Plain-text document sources
◆ ◆ ◆ ◆

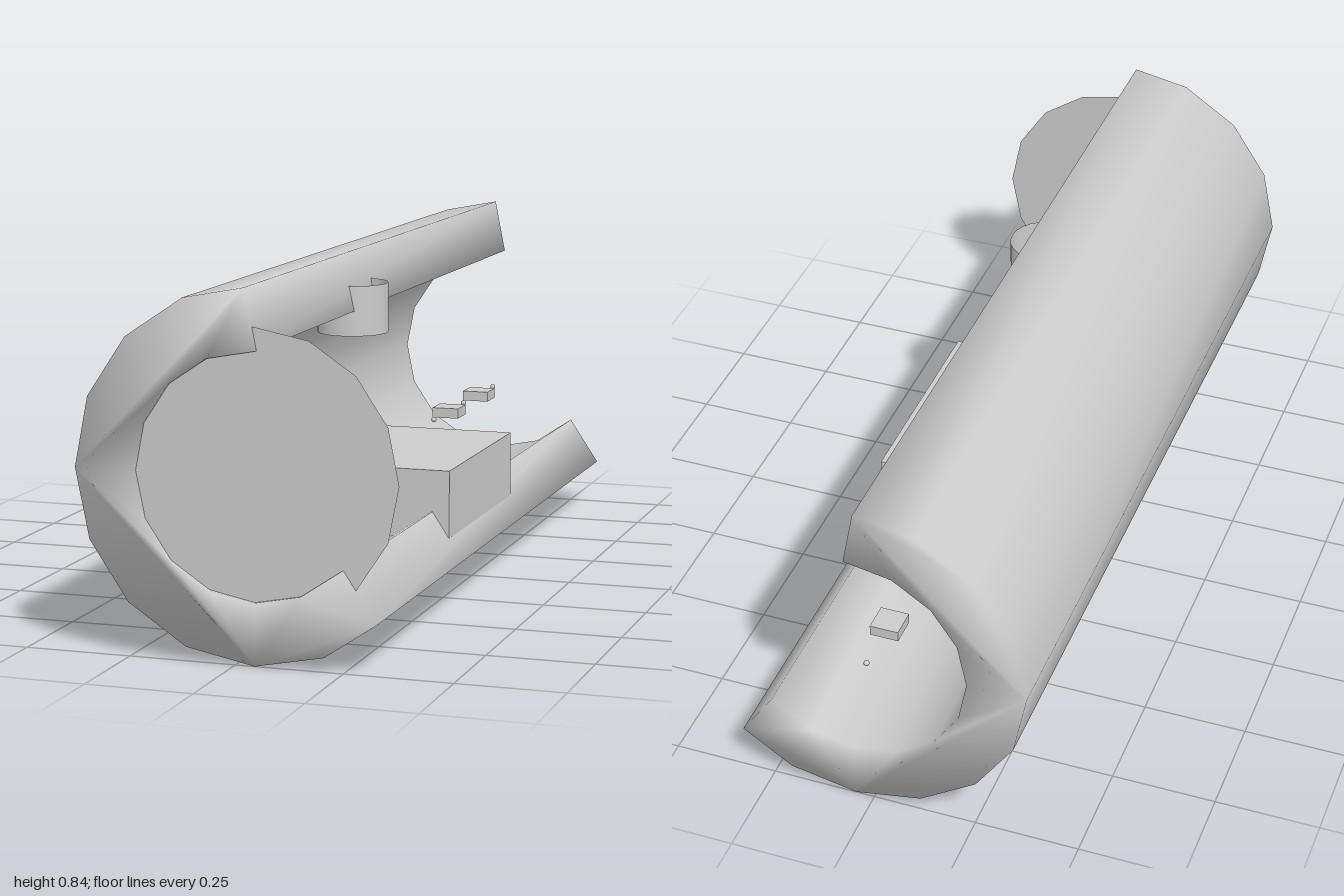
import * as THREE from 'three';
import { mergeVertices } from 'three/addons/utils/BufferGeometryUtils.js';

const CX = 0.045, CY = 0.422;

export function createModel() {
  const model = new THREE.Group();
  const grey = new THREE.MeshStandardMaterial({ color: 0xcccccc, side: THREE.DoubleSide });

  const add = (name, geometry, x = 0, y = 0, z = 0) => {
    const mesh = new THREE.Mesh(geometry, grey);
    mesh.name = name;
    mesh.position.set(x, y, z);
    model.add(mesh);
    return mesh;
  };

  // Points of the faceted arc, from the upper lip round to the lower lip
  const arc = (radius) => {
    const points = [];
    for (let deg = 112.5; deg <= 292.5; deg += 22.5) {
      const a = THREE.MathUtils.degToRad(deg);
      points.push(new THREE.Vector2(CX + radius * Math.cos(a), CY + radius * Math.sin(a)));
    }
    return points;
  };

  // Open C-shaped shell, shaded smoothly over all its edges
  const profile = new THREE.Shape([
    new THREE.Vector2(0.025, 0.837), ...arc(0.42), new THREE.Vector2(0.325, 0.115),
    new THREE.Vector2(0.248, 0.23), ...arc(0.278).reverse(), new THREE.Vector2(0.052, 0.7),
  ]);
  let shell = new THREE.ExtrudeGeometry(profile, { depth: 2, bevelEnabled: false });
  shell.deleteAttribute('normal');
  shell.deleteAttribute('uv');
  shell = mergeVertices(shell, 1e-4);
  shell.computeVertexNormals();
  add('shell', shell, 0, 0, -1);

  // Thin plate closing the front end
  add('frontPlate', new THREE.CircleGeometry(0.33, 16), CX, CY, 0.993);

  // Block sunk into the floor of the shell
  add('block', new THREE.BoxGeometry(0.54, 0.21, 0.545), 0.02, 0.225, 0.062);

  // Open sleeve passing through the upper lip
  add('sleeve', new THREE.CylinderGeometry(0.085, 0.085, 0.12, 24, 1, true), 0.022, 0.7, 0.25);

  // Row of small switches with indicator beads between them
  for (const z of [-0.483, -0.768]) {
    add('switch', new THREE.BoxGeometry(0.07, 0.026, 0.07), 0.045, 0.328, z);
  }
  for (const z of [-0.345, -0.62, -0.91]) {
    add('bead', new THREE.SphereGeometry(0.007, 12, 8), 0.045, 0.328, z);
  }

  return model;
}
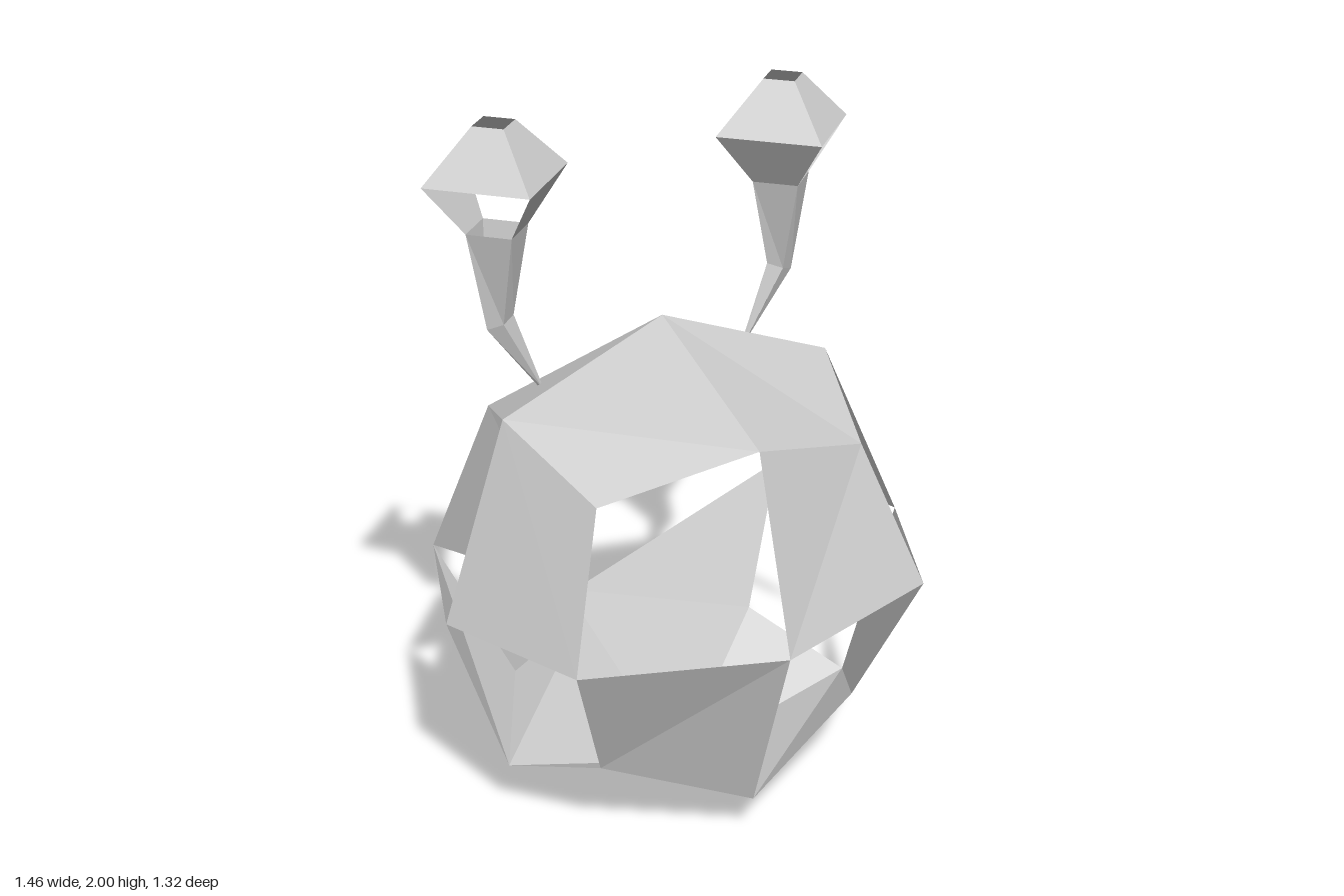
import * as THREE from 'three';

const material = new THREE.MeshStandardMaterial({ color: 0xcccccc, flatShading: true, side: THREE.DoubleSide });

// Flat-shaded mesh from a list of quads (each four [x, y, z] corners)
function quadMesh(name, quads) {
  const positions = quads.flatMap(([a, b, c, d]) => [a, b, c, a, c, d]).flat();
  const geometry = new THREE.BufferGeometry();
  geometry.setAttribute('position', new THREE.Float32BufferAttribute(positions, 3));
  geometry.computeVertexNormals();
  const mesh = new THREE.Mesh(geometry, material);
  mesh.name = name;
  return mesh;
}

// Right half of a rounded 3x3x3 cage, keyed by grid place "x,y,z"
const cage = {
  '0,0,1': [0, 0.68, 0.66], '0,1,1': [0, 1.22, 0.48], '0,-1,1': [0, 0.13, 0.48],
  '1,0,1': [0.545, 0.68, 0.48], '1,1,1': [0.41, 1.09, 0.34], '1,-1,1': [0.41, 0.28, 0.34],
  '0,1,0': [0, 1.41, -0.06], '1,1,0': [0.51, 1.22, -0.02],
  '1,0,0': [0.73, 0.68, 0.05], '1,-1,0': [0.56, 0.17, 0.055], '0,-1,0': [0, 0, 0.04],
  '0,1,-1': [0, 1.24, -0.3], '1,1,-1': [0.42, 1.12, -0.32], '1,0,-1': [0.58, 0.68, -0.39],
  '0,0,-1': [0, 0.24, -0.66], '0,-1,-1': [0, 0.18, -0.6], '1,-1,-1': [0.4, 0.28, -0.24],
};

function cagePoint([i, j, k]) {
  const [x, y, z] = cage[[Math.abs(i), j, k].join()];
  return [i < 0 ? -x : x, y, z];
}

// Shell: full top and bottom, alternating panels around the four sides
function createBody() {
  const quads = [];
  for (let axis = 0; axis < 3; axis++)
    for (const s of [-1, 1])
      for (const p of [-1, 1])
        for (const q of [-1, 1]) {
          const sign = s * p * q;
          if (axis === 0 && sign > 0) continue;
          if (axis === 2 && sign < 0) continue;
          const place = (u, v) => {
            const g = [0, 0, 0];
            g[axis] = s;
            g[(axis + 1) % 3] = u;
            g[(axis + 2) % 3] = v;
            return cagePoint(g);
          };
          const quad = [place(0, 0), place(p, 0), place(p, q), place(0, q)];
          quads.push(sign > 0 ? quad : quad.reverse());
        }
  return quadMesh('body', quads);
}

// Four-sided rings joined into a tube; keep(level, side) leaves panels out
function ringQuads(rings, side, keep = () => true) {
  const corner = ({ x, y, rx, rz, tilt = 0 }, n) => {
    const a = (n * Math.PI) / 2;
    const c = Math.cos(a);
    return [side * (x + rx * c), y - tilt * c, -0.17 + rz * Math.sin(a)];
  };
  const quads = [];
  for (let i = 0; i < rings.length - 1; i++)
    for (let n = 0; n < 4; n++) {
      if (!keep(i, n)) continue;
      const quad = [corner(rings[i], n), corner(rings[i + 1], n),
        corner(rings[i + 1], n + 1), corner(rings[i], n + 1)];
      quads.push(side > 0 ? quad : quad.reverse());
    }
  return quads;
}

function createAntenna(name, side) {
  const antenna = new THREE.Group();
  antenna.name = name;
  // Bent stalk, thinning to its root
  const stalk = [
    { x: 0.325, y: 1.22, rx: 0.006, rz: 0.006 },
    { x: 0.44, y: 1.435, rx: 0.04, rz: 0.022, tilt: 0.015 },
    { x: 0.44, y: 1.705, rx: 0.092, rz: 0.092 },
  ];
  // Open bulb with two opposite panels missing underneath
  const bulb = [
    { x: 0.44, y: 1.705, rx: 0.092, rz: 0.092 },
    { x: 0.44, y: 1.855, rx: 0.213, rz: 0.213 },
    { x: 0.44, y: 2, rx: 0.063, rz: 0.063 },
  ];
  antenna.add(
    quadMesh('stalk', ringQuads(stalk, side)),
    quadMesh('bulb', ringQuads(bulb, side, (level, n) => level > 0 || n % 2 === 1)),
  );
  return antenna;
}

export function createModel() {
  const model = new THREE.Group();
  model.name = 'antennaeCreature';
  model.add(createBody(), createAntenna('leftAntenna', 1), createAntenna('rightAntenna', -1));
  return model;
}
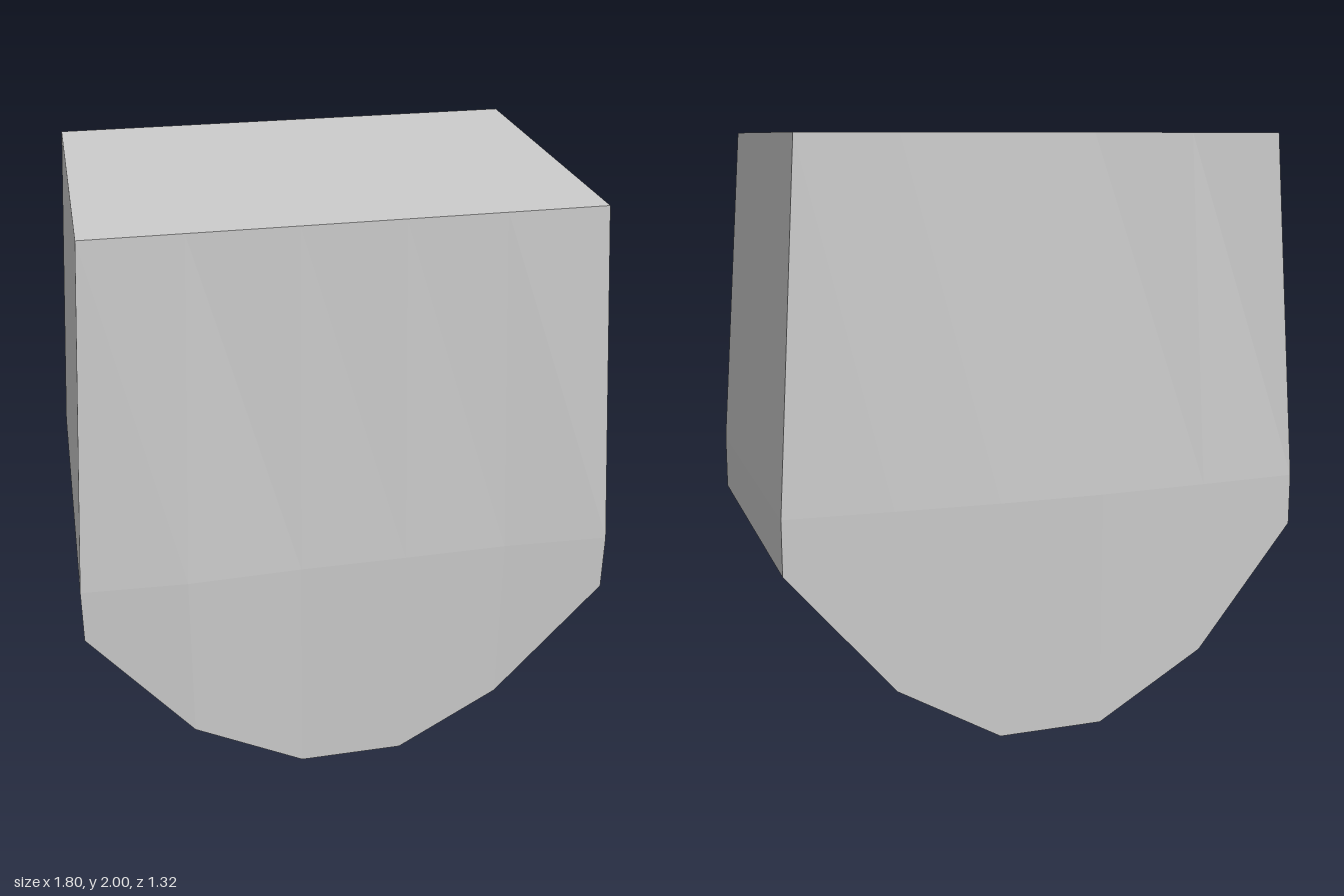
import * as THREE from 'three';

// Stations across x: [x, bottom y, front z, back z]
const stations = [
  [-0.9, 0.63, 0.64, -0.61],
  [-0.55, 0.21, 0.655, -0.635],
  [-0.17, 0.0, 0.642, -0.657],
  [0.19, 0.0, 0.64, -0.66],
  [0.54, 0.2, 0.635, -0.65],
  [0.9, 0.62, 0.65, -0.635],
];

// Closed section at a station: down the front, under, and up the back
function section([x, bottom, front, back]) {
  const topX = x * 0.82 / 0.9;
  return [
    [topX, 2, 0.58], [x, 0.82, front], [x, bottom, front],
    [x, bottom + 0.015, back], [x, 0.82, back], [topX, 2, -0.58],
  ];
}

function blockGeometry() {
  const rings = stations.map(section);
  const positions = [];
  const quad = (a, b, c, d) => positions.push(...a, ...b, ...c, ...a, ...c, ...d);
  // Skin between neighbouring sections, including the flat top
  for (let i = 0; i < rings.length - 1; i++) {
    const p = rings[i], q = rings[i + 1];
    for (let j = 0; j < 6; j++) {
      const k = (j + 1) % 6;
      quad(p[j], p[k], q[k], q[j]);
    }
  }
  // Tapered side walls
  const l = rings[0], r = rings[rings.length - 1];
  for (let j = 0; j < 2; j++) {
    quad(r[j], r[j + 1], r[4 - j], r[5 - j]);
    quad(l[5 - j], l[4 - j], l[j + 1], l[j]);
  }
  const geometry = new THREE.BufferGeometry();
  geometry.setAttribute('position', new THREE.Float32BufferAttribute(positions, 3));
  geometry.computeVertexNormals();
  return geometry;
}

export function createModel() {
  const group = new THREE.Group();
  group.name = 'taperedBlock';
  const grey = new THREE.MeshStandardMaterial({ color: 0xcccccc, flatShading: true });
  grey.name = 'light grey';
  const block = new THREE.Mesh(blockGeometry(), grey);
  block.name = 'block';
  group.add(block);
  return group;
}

◆ ◆ ◆ ◆

Say how many lines above hold the word "panels", giving only the count.

[REPLY TO THE EXERCISE] 3